In the run-up to the November 3, 2020 elections, a staple of the U.S. foreign policy debate was about the wisdom and efficacy of the Trump administration’s “Maximum Pressure” campaign against Iran. In short, the logic of the campaign was to impose wide-ranging, crippling sanctions on Tehran in order to compel the Iranian regime to cease its terror support, regional destabilization campaigns, and nuclear drive. The fact that the Islamic Republic ramped up its enrichment activities against the backdrop of the sanctions campaign led those critical of both sanctions and the exit from the 2015 nuclear deal to suggest that Trump’s policy had done more harm than good.
Part of the problem with assessing whether or not maximum pressure worked is that the world does not always conform to the American political calendar. Nor is enrichment the only metric by which to judge the policy’s success. In early December 2020, I visited Nabatieh, a Hezbollah-dominated town in the heart of the Iranian proxy’s southern Lebanese stronghold. What I heard surprised me: Residents with whom I met at a local coffee shop, including veterans of ‘resistance’ against Israel, suggested Hezbollah was failing them. As the United States had sanctioned the Islamic Republic and sent Iran’s economy further into decline, Iranian subsidies were beginning to dry up and so Hezbollah was discovering just how few ideological fellow travelers they could count upon versus those who had joined their ranks for the money.

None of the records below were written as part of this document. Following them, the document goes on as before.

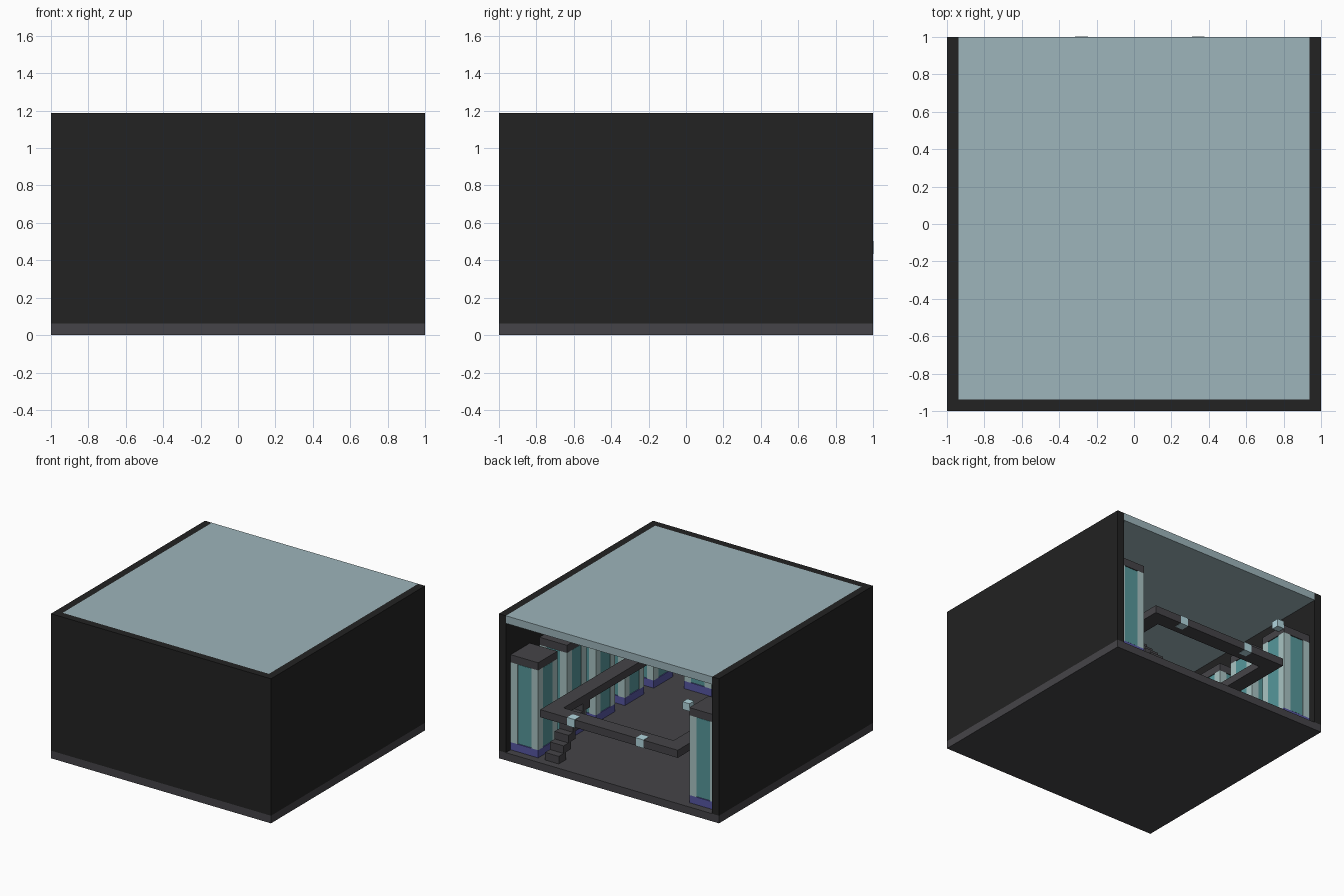
import bpy
import bmesh

U = 1 / 16  # one block of the building grid

old = bpy.data.objects.get("Cube")
if old:
    bpy.data.objects.remove(old, do_unlink=True)


def material(name, hex_code):
    def linear(i):
        c = int(hex_code[i:i + 2], 16) / 255
        return c / 12.92 if c <= 0.04045 else ((c + 0.055) / 1.055) ** 2.4
    colour = (linear(0), linear(2), linear(4), 1)
    mat = bpy.data.materials.new(name)
    mat.use_nodes = True
    mat.diffuse_color = colour
    mat.node_tree.nodes["Principled BSDF"].inputs["Base Color"].default_value = colour
    return mat


BLACK = material("black wall", "222222")
GREY = material("dark grey stone", "454448")
GLASS = material("pale blue roof", "9db5bb")
TEAL = material("teal panel", "56979b")
PALE = material("pale green trim", "a9c4c3")
PURPLE = material("purple plinth", "5656a2")
LAMP = material("lamp blue", "b2d6de")


def blocks(name, boxes, mat, grow=0.0):
    """One object made of boxes, each (x0, x1, y0, y1, z0, z1) in grid units."""
    bm = bmesh.new()
    for b in boxes:
        made = bmesh.ops.create_cube(bm, size=1)
        for v in made["verts"]:
            for i in range(3):
                lo, hi = b[2 * i], b[2 * i + 1]
                v.co[i] = ((lo + hi) / 2 + v.co[i] * (hi - lo + grow)) * U
    mesh = bpy.data.meshes.new(name)
    bm.to_mesh(mesh)
    bm.free()
    mesh.materials.append(mat)
    obj = bpy.data.objects.new(name, mesh)
    bpy.context.collection.objects.link(obj)
    return obj


# Shell: floor, three walls and the roof, open at the back
blocks("floor", [(-16, 16, -16, 16, 0, 1)], GREY)
blocks("front_wall", [(-16, 16, -16, -15, 1, 19)], BLACK)
for side, x in (("left", 15), ("right", -16)):
    blocks(side + "_wall", [(x, x + 1, -15, 16, 1, 19)], BLACK)
blocks("roof", [(-15, 15, -15, 16, 18, 19)], GLASS)


# Columns: plinth, teal core, pale corner posts and a stone cap
def column(name, x, y):
    top = 13.5
    blocks(name + "_plinth", [(x - 2, x + 2, y - 2, y + 2, 1, 2)], PURPLE)
    blocks(name + "_core", [(x - 2, x + 2, y - 2, y + 2, 2, top - 1)], TEAL, grow=-0.1)
    posts = [(x + a, x + a + 1, y + b, y + b + 1, 2, top - 1)
             for a in (-2, 1) for b in (-2, 1)]
    blocks(name + "_posts", posts, PALE)
    blocks(name + "_cap", [(x - 2, x + 2, y - 2, y + 2, top - 1, top)], GREY)


for i in range(5):
    y = 13 - 6 * i
    column(f"left_column_{i + 1}", 13, y)
    column(f"right_column_{i + 1}", -13, y)
for i in range(3):
    column(f"front_column_{i + 1}", 6 - 6 * i, -13)

# Raised walkway ring
blocks("walkway_back", [(-10, 10, 14, 16, 7, 8)], GREY)
blocks("walkway_front", [(-10, 10, -10, -8, 7, 8)], GREY)
blocks("walkway_left", [(8, 10, -8, 14, 7, 8)], GREY)
blocks("walkway_right", [(-10, -8, -8, 14, 7, 8)], GREY)

# Lamps set into the walkway edges and on one column
blocks("back_lamps", [(x, x + 1, 15, 16, 7, 8) for x in (5, -5)], LAMP, grow=0.1)
blocks("front_lamps", [(x, x + 1, -10, -9, 7, 8) for x in (5, -5)], LAMP, grow=0.1)
blocks("column_lamp", [(-11, -10, 14, 15, 13, 14)], LAMP)

# Stairs climbing from the back to the walkway
steps = [(8, 10, 13.5 - i, 15 - i, 1 + i, 2 + i) for i in range(6)]
blocks("stairs", steps, GREY)
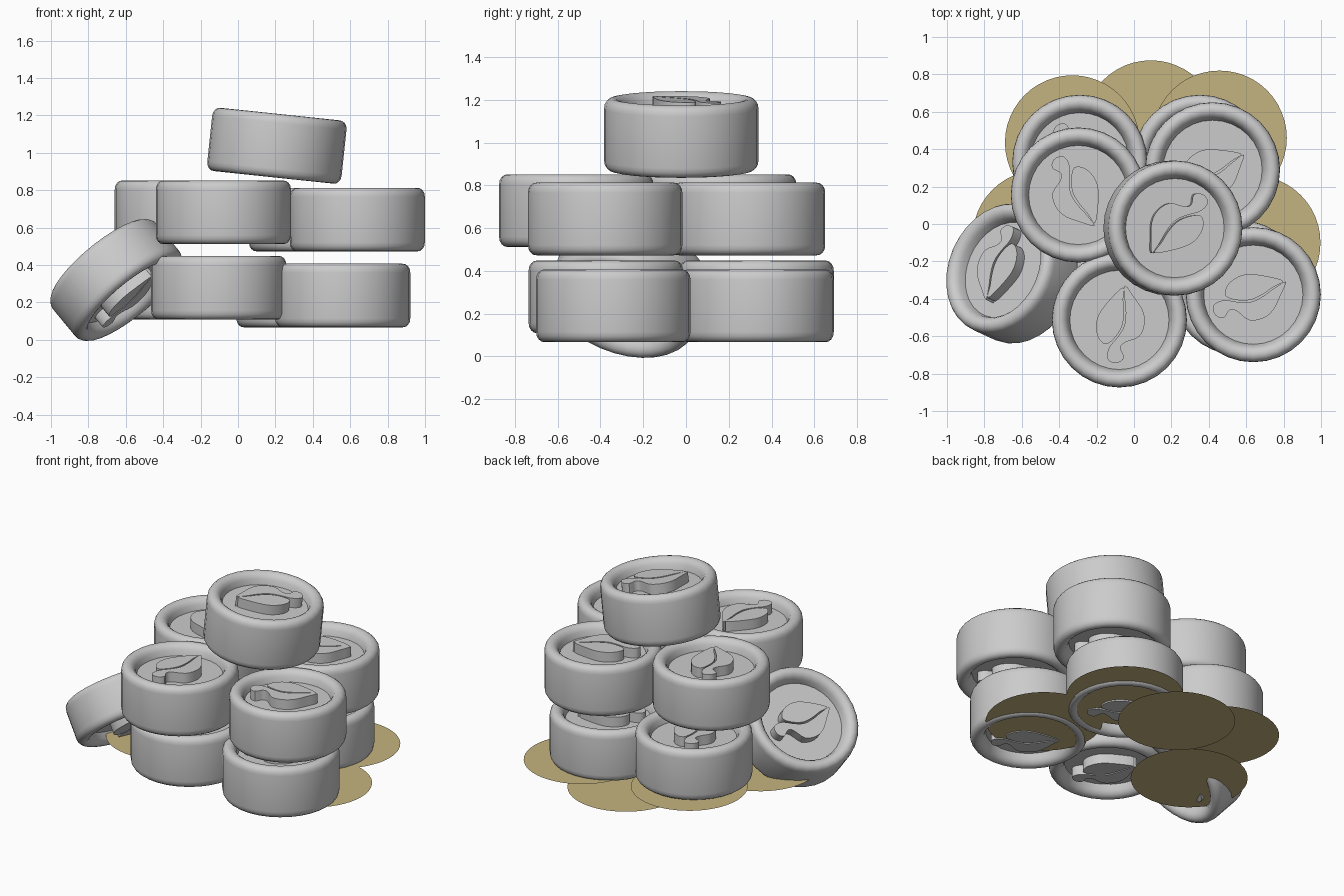
import bpy, bmesh, math
from mathutils import Vector, Matrix

if "Cube" in bpy.data.objects:
    bpy.data.objects.remove(bpy.data.objects["Cube"])

R, H, FLOOR, TOP = 0.361, 0.170, 0.10, 0.166
SEG = 32

def material(name, rgb):
    m = bpy.data.materials.new(name)
    m.diffuse_color = (*rgb, 1)
    m.use_nodes = True
    m.node_tree.nodes["Principled BSDF"].inputs["Base Color"].default_value = m.diffuse_color
    return m

grey = material("token grey", (0.60, 0.60, 0.60))
tan = material("base tan", (0.56, 0.455, 0.215))

# Half of the lathe profile, from the recessed centre over the rounded rim
RIM = [(0, FLOOR), (0.265, FLOOR), (0.275, 0.137), (0.288, 0.156), (0.304, 0.167),
       (0.32, H), (0.336, 0.167), (0.349, 0.157), (0.358, 0.142), (R, 0.122)]
PROFILE = RIM + [(r, -z) for r, z in reversed(RIM)]

# The two halves of the leaf, split by an S-shaped vein (hundredths of a unit)
LEAF = [
    [(2, 17.5), (-5, 11), (-11, 3), (-12.5, -4), (-11, -10), (-7, -13),
     (-2, -9), (1.5, -3), (2.4, 4), (2, 11)],
    [(3, 18.5), (8, 12), (12.5, 5), (13.5, -2), (10.5, -9), (3, -12), (0.5, -15),
     (2.5, -20), (-1, -23), (-5.5, -22), (-6.5, -18.5), (-5, -14),
     (-0.8, -9), (2.7, -3), (3.4, 4), (2.8, 11)],
]

def smooth_loop(pts, steps=3):
    """Closed Catmull-Rom curve through the points."""
    p = [Vector(q) / 100 for q in pts]
    n, out = len(p), []
    for i in range(n):
        a, b, c, d = (p[(i + k) % n] for k in (-1, 0, 1, 2))
        for s in range(steps):
            t = s / steps
            out.append(0.5 * (2 * b + (c - a) * t + (2 * a - 5 * b + 4 * c - d) * t * t
                              + (3 * b - a - 3 * c + d) * t ** 3))
    return out

def add_body(bm):
    rings = []
    for r, z in PROFILE:
        if r == 0:
            rings.append([bm.verts.new((0, 0, z))])
        else:
            rings.append([bm.verts.new((r * math.cos(2 * math.pi * i / SEG),
                                        r * math.sin(2 * math.pi * i / SEG), z))
                          for i in range(SEG)])
    for a, b in zip(rings, rings[1:]):
        for i in range(SEG):
            j = (i + 1) % SEG
            quad = [a[i % len(a)], b[i % len(b)], b[j % len(b)], a[j % len(a)]]
            bm.faces.new(list(dict.fromkeys(quad)))

def add_leaf(bm, turn, flip):
    m = Matrix.Rotation(math.pi if flip else 0, 4, 'Y') @ Matrix.Rotation(turn, 4, 'Z')
    for half in LEAF:
        pts = smooth_loop(half)
        low = [bm.verts.new(m @ Vector((p.x, p.y, FLOOR - 0.005))) for p in pts]
        high = [bm.verts.new(m @ Vector((p.x, p.y, TOP))) for p in pts]
        bm.faces.new(high)
        for i in range(len(pts)):
            j = (i + 1) % len(pts)
            bm.faces.new([low[i], low[j], high[j], high[i]])

def finish(bm, name, mat, matrix):
    bmesh.ops.recalc_face_normals(bm, faces=bm.faces)
    me = bpy.data.meshes.new(name)
    bm.to_mesh(me)
    bm.free()
    me.materials.append(mat)
    ob = bpy.data.objects.new(name, me)
    bpy.context.collection.objects.link(ob)
    ob.matrix_world = matrix
    return ob

def token(name, loc, turn, tilt=Matrix.Identity(4), thin=0, under=0):
    """One token; thin cuts its half height, under turns the lower leaf further."""
    bm = bmesh.new()
    add_body(bm)
    add_leaf(bm, math.radians(turn), False)
    add_leaf(bm, math.radians(turn + under), True)
    for v in bm.verts:
        v.co.z -= math.copysign(thin, v.co.z)
    ob = finish(bm, name, grey, Matrix.Translation(loc) @ tilt)
    bpy.ops.object.select_all(action='DESELECT')
    ob.select_set(True)
    bpy.context.view_layer.objects.active = ob
    bpy.ops.object.shade_smooth_by_angle(angle=math.radians(40))

def lean(normal):
    """Shortest rotation taking z to the given normal."""
    return Vector((0, 0, 1)).rotation_difference(Vector(normal)).to_matrix().to_4x4()

# Lower layer
token("lower_front_token", (-0.103, -0.375, 0.279), 0, under=-20)
token("lower_right_token", (0.56, -0.34, 0.237), -59, under=20)
token("lower_back_right_token", (0.352, 0.33, 0.237), -55, under=20)
token("lower_back_left_token", (-0.29, 0.33, 0.279), 217)
# Upper layer
token("upper_front_token", (-0.078, -0.513, 0.682), 0, under=-20)
token("upper_right_token", (0.638, -0.378, 0.643), -59, under=20)
token("upper_back_right_token", (0.42, 0.29, 0.643), -55, under=20)
token("upper_back_left_token", (-0.298, 0.155, 0.682), 217)
# Top token and the thinner one leaning on the side
token("top_token", (0.208, -0.022, 1.038), 145, lean((0.105, 0, 1)))
token("leaning_token", (-0.652, -0.265, 0.32), 173, lean((-0.61, 0.28, 0.74)),
      thin=0.033, under=-45)

# Thin flat discs under the pile
for i, loc in enumerate([(0.09, 0.515, 0.012), (-0.33, 0.435, 0.10), (0.457, 0.46, 0.08),
                         (0.637, -0.1, 0.077), (-0.503, -0.072, 0.085)]):
    bm = bmesh.new()
    bmesh.ops.create_circle(bm, cap_ends=True, segments=48, radius=0.36)
    finish(bm, f"base_disc_{i + 1}", tan, Matrix.Translation(loc))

In recent days, the Lebanese pound has plummeted against the dollar as political paralysis and crippling corruption continue to blight the country. The fault here is not limited to Hezbollah, but rather to a broader array of Lebanon’s elites. Nevertheless, in Nabitieh, it is Hezbollah that is seeing its legitimacy plummeting. Earlier today, for example, there were fistfights in Nabatieh supermarkets as residents scrambled to grab subsidized food projects from shelves. On social media, Shiites have been posting that Hezbollah leader Hassan Nasrallah promised that locals would not go hungry, but now the only ones not hungry are the partisans who have access to special sale locations.
Even in the wake of attacks by Iranian-backed militias on Iraqi bases where American forces and contractors reside and Houthi attacks on Saudi civilian and commercial targets, the Biden administration has been facilitating the release of billions of dollars to Iran and, by extension, the Islamic Revolutionary Guard Corps elements that dominate that country’s economy. This may be because Secretary of State Antony Blinken and National Security Advisor Jake Sullivan seek to fast track nuclear diplomacy. To do so, however, as Hezbollah hemorrhages support in its heartland would be policy malpractice and snatch defeat from the jaws of victory.
As Lebanese learn they cannot depend on Hezbollah and that the group cares only for its core leadership, the time is now to bypass the Beirut elite, pepper southern Lebanon with micro-grants, and strike a knockout blow to Hezbollah’s claims to legitimacy once and for all.
Now a 1945 Contributing Editor, Michael Rubin is a Senior Fellow at the American Enterprise Institute (AEI).